■ Exercise requirements ■
When you retype the data, keep every word exactly and include none of the pictures.

Saved entries:
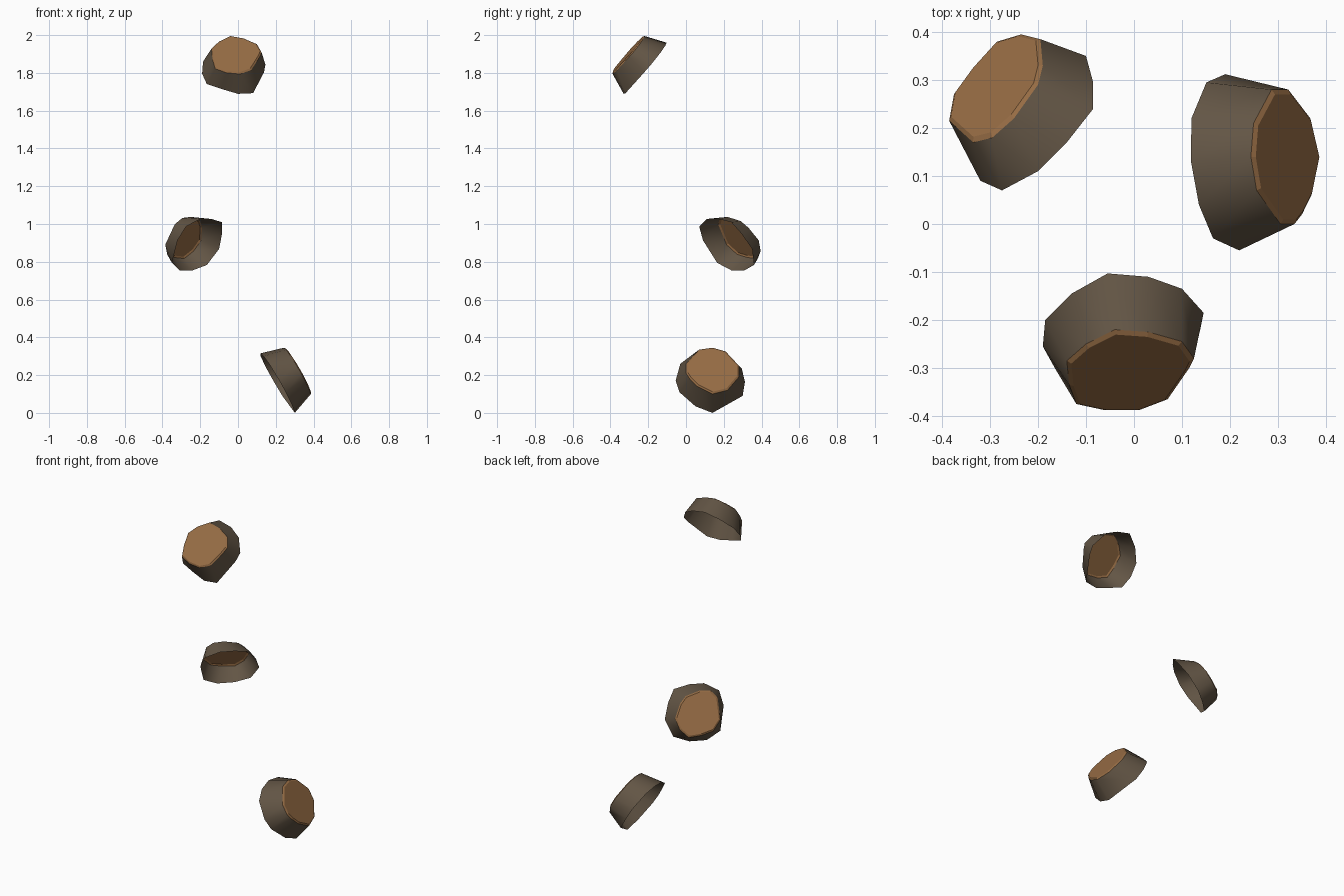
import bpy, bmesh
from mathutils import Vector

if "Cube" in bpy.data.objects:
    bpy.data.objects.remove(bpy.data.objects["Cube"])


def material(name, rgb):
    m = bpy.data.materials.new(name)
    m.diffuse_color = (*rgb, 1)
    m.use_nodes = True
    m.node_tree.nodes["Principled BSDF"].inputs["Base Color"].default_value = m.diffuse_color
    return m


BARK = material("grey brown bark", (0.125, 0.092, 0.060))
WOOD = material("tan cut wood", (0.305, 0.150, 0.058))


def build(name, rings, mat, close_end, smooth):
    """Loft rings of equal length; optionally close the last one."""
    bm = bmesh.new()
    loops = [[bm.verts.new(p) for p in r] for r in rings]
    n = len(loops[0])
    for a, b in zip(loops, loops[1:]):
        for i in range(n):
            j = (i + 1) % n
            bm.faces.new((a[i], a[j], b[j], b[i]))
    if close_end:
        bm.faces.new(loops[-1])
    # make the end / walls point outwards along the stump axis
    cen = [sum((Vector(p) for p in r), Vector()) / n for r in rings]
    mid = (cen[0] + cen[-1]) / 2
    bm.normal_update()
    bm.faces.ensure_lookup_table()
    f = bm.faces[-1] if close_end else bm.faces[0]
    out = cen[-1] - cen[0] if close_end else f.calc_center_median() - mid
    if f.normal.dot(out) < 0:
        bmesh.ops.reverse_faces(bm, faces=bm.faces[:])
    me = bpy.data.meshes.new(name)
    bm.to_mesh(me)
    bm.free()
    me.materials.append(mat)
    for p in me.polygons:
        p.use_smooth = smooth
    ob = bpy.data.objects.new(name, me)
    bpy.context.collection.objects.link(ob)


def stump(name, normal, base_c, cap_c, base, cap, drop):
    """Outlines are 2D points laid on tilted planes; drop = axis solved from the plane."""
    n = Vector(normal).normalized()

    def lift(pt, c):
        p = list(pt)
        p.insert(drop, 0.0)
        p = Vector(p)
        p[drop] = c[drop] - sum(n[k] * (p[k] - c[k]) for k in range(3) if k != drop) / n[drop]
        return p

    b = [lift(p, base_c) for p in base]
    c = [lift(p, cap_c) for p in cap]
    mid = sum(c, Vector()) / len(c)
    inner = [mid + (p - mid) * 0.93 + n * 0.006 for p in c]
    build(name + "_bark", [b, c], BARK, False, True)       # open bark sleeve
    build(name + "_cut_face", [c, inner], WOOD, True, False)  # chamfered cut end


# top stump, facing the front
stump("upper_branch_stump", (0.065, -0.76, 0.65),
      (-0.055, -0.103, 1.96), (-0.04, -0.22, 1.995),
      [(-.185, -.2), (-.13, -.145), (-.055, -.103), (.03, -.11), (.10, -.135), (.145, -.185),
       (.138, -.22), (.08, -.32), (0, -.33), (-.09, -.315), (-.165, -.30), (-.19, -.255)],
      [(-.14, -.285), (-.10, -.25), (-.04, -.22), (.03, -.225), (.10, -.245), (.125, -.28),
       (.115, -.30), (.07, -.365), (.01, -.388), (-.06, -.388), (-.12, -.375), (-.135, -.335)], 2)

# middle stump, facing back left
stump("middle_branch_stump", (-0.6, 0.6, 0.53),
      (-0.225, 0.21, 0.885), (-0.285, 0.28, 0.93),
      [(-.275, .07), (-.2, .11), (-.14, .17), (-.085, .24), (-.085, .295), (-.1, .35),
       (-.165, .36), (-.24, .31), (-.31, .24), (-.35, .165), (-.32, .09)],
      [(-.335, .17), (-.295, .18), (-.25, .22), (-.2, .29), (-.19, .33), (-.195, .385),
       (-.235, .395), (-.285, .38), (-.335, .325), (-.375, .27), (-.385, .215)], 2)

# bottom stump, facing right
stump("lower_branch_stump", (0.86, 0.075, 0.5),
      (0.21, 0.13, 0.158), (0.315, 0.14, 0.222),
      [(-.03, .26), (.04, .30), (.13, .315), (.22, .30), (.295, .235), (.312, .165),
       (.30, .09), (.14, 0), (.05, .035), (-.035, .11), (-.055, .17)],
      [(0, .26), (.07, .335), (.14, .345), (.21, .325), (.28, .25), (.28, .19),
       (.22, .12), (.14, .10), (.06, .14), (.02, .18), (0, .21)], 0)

■ Answer to the exercise ■
import bpy, bmesh
from mathutils import Vector

if "Cube" in bpy.data.objects:
    bpy.data.objects.remove(bpy.data.objects["Cube"])


def material(name, rgb):
    m = bpy.data.materials.new(name)
    m.diffuse_color = (*rgb, 1)
    m.use_nodes = True
    m.node_tree.nodes["Principled BSDF"].inputs["Base Color"].default_value = m.diffuse_color
    return m


BARK = material("grey brown bark", (0.125, 0.092, 0.060))
WOOD = material("tan cut wood", (0.305, 0.150, 0.058))


def build(name, rings, mat, close_end, smooth):
    """Loft rings of equal length; optionally close the last one."""
    bm = bmesh.new()
    loops = [[bm.verts.new(p) for p in r] for r in rings]
    n = len(loops[0])
    for a, b in zip(loops, loops[1:]):
        for i in range(n):
            j = (i + 1) % n
            bm.faces.new((a[i], a[j], b[j], b[i]))
    if close_end:
        bm.faces.new(loops[-1])
    # make the end / walls point outwards along the stump axis
    cen = [sum((Vector(p) for p in r), Vector()) / n for r in rings]
    mid = (cen[0] + cen[-1]) / 2
    bm.normal_update()
    bm.faces.ensure_lookup_table()
    f = bm.faces[-1] if close_end else bm.faces[0]
    out = cen[-1] - cen[0] if close_end else f.calc_center_median() - mid
    if f.normal.dot(out) < 0:
        bmesh.ops.reverse_faces(bm, faces=bm.faces[:])
    me = bpy.data.meshes.new(name)
    bm.to_mesh(me)
    bm.free()
    me.materials.append(mat)
    for p in me.polygons:
        p.use_smooth = smooth
    ob = bpy.data.objects.new(name, me)
    bpy.context.collection.objects.link(ob)


def stump(name, normal, base_c, cap_c, base, cap, drop):
    """Outlines are 2D points laid on tilted planes; drop = axis solved from the plane."""
    n = Vector(normal).normalized()

    def lift(pt, c):
        p = list(pt)
        p.insert(drop, 0.0)
        p = Vector(p)
        p[drop] = c[drop] - sum(n[k] * (p[k] - c[k]) for k in range(3) if k != drop) / n[drop]
        return p

    b = [lift(p, base_c) for p in base]
    c = [lift(p, cap_c) for p in cap]
    mid = sum(c, Vector()) / len(c)
    inner = [mid + (p - mid) * 0.93 + n * 0.006 for p in c]
    build(name + "_bark", [b, c], BARK, False, True)       # open bark sleeve
    build(name + "_cut_face", [c, inner], WOOD, True, False)  # chamfered cut end


# top stump, facing the front
stump("upper_branch_stump", (0.065, -0.76, 0.65),
      (-0.055, -0.103, 1.96), (-0.04, -0.22, 1.995),
      [(-.185, -.2), (-.13, -.145), (-.055, -.103), (.03, -.11), (.10, -.135), (.145, -.185),
       (.138, -.22), (.08, -.32), (0, -.33), (-.09, -.315), (-.165, -.30), (-.19, -.255)],
      [(-.14, -.285), (-.10, -.25), (-.04, -.22), (.03, -.225), (.10, -.245), (.125, -.28),
       (.115, -.30), (.07, -.365), (.01, -.388), (-.06, -.388), (-.12, -.375), (-.135, -.335)], 2)

# middle stump, facing back left
stump("middle_branch_stump", (-0.6, 0.6, 0.53),
      (-0.225, 0.21, 0.885), (-0.285, 0.28, 0.93),
      [(-.275, .07), (-.2, .11), (-.14, .17), (-.085, .24), (-.085, .295), (-.1, .35),
       (-.165, .36), (-.24, .31), (-.31, .24), (-.35, .165), (-.32, .09)],
      [(-.335, .17), (-.295, .18), (-.25, .22), (-.2, .29), (-.19, .33), (-.195, .385),
       (-.235, .395), (-.285, .38), (-.335, .325), (-.375, .27), (-.385, .215)], 2)

# bottom stump, facing right
stump("lower_branch_stump", (0.86, 0.075, 0.5),
      (0.21, 0.13, 0.158), (0.315, 0.14, 0.222),
      [(-.03, .26), (.04, .30), (.13, .315), (.22, .30), (.295, .235), (.312, .165),
       (.30, .09), (.14, 0), (.05, .035), (-.035, .11), (-.055, .17)],
      [(0, .26), (.07, .335), (.14, .345), (.21, .325), (.28, .25), (.28, .19),
       (.22, .12), (.14, .10), (.06, .14), (.02, .18), (0, .21)], 0)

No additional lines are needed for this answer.